The District Council ran the initiative with the aim of tackling environmental offences such as fly-tipping. The operation was the latest initiative of this type that the District Council has conducted alongside partners as part of its ‘Not in Newark and Sherwood’ campaign. Plans to conduct future operations are already underway in order to continue cracking down on those who commit environmental offences and deter potential offenders. 

Since January the District Council have issued 138 FPNs and have successfully prosecuted two offenders in court, with a further eleven cases awaiting a court date. On average 1.13 fly tips are reported to the District Council per day and operations like this aim to reduce fly tipping by addressing the problem at the source.

All businesses transporting waste must have a waste carrier’s licence. Any residents paying a third party to remove their waste should check they carry a licence to do so here:

Councillor Roger Jackson, portfolio holder for Cleaner, Safer, Greener, said: “Working together with our partners on operations such as this is a great way to make the most of the resources we all offer.

“Fly-tipping blights our community and cracking down on those who don’t have the correct waste licences is extremely important in the fight to reduce cases of waste being illegally dumped.

“Operations such as this are not only done to benefit the environment and local community, they are also important for residents who do abide by the law by attaining the correct waste licences, and who may be unfairly undercut by those who do not.”

Chief Inspector Heather Maelor, of Nottinghamshire Police, said: “This operation forms one of many that we are carrying out as part of our efforts to crack down on rural crime and tackle issues that the people of our rural communities feel really strongly about. 

“Operations like this mean we are showing our presence on the roads but also reassuring communities that we are aware of problems and are doing everything in our power to clamp down on those who believe they can break the law. 

“With the help of our partners from the council, DVSA and the Environment Agency we were able to spend the morning really cracking down on those fly-tipping and people without the correct waste carrying licences – issues that we know are so important to the farming communities.

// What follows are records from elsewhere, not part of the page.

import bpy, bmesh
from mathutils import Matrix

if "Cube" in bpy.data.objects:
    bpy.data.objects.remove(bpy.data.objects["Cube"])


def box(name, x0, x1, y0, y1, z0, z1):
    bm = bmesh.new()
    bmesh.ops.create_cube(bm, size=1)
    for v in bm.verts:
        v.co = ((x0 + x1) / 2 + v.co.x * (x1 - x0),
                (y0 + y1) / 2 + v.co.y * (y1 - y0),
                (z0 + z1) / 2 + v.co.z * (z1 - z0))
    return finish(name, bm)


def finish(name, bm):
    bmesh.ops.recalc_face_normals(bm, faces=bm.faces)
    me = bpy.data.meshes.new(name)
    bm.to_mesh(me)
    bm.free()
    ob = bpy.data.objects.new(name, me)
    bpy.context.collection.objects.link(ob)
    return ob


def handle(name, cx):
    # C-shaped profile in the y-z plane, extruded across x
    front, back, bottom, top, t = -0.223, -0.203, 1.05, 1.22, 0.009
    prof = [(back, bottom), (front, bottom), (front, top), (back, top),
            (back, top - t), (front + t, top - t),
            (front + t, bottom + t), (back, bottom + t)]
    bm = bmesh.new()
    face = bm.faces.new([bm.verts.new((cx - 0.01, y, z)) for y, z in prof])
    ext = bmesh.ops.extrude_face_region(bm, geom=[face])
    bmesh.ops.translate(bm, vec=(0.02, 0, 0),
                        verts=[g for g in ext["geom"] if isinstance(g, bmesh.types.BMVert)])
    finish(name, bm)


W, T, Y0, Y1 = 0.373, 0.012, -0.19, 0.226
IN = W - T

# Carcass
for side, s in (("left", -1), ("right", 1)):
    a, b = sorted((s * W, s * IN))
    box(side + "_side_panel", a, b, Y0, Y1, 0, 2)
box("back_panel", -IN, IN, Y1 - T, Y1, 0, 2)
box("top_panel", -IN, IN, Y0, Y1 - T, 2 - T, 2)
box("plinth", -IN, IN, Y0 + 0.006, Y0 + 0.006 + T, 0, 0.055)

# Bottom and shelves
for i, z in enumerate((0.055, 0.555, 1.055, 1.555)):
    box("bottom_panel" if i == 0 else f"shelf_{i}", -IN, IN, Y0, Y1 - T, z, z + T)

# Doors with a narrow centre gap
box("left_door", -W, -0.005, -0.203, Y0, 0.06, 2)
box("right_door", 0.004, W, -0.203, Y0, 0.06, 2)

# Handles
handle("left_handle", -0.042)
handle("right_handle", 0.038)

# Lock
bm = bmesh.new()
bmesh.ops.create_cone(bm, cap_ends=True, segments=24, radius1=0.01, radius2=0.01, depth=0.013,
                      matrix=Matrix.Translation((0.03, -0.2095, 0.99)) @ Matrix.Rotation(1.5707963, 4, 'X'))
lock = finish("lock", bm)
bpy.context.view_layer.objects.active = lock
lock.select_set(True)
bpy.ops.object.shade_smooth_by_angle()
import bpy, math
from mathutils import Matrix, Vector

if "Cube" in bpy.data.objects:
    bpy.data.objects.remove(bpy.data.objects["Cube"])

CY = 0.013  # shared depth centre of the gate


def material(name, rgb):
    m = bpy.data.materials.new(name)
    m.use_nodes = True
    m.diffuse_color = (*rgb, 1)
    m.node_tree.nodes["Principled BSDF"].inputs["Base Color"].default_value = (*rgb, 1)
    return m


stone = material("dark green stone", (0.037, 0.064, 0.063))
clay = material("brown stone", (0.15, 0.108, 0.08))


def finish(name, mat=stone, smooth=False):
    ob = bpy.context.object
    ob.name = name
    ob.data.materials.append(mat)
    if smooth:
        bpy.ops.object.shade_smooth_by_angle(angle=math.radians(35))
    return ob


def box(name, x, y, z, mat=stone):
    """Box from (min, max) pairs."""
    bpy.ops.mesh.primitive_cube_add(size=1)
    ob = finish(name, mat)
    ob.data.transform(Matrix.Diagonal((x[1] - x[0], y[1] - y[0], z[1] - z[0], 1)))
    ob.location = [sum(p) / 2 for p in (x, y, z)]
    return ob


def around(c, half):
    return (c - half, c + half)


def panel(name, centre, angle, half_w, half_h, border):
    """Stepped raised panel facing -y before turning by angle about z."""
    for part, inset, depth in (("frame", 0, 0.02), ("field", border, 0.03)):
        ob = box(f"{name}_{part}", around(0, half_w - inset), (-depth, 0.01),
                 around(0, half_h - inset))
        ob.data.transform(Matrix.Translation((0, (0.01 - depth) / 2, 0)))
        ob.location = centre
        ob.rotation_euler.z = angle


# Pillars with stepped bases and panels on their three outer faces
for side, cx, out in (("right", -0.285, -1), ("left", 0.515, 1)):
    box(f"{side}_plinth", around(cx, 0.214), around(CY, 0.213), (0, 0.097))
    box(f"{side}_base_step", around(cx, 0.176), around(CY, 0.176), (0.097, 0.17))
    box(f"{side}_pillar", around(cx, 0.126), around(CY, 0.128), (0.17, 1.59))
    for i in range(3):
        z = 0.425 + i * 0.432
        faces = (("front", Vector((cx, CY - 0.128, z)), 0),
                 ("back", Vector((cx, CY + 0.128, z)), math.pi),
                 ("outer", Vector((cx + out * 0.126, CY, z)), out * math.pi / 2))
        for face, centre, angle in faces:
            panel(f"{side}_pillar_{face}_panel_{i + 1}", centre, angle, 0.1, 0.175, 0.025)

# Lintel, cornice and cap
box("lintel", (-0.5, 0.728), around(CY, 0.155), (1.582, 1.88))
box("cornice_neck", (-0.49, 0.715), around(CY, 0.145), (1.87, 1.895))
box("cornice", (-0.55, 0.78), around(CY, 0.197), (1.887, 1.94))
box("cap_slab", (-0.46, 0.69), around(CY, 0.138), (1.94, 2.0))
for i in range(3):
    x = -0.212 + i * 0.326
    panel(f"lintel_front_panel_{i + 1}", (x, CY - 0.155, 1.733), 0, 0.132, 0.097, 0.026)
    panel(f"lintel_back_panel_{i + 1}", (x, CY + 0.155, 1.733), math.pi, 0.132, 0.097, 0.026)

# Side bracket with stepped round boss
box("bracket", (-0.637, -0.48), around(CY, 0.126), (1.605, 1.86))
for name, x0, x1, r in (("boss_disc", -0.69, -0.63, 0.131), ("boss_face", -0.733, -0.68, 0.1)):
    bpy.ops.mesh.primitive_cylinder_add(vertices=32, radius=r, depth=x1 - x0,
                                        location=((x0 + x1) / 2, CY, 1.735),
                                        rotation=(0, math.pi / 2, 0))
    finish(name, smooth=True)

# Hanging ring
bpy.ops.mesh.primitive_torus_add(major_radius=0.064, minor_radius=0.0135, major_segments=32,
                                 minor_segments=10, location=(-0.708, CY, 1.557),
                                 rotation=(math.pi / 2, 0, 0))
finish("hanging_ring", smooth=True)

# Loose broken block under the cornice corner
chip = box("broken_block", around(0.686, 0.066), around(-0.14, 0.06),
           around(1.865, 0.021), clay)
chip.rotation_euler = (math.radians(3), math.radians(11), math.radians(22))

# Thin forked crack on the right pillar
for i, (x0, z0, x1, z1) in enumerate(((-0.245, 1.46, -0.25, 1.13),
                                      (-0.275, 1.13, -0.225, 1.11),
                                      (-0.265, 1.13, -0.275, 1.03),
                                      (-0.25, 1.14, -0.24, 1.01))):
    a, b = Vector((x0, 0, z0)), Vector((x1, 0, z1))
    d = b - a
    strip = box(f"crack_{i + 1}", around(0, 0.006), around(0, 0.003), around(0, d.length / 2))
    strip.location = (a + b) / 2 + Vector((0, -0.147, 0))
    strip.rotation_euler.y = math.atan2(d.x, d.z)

“Joint operations like this are so important because not only are we building relationships with our partners but also showing the public and those breaking the law or believing they can get away with causing havoc for our rural areas that it’s not just the police taking a strong stance on this, it’s a wider matter that’s being targeted by other organisations. 

“We know that rural crime has no borders whether it’s fuel theft, issues with quad and off-road bikes, plant theft, hare coursing or fly-tipping. These issues aren’t going unnoticed, we are listening, we are acting and operations like this will only continue. 

“You may not always see a marked police car but we are watching and will be there to catch anyone found to be causing issues for the rural communities of Nottinghamshire.” 

Police and Crime Commissioner Caroline Henry said: "It is clear from listening to the concerns residents in rural communities have raised with me that fly tipping has blighted our rural areas for too long. That is why we are working with our partners to respond to these concerns and there is a crackdown on fly tipping by taking to the road to monitor vehicles."

Alex Sutton, enforcement officer for the Environment Agency, said: “We had a successful day working with Nottinghamshire Police, the DVSA and Newark and Sherwood District Council, carrying out waste carrier licence checks from a number of locations in Newark.

“As a result, five fixed-penalty notices have been issued for drivers who failed to have a waste carrier licence or a scrap metal dealer licence. We also helped to carry out a clean-up operation after a vehicle carrying damaged food frying equipment leaked oil onto the road.

“Anyone who is carrying waste needs to have a licence to do so. We also ask members of the public to ensure they only use registered waste carriers to take their waste away.”

DVSA’s Director of Enforcement, Marian Kitson, said: “DVSA’s priority is protecting everyone from unsafe drivers and vehicles.

“We welcome the opportunity to work in partnership with other agencies to achieve a better road safety outcome, and thank Nottinghamshire Police, Environment Agency and Newark and Sherwood District Council for their collaboration during this operation.

“We want to remind local vehicle operators of their duty to ensure their vehicles are well maintained and safely loaded to keep local Newark and Sherwood road users safe”.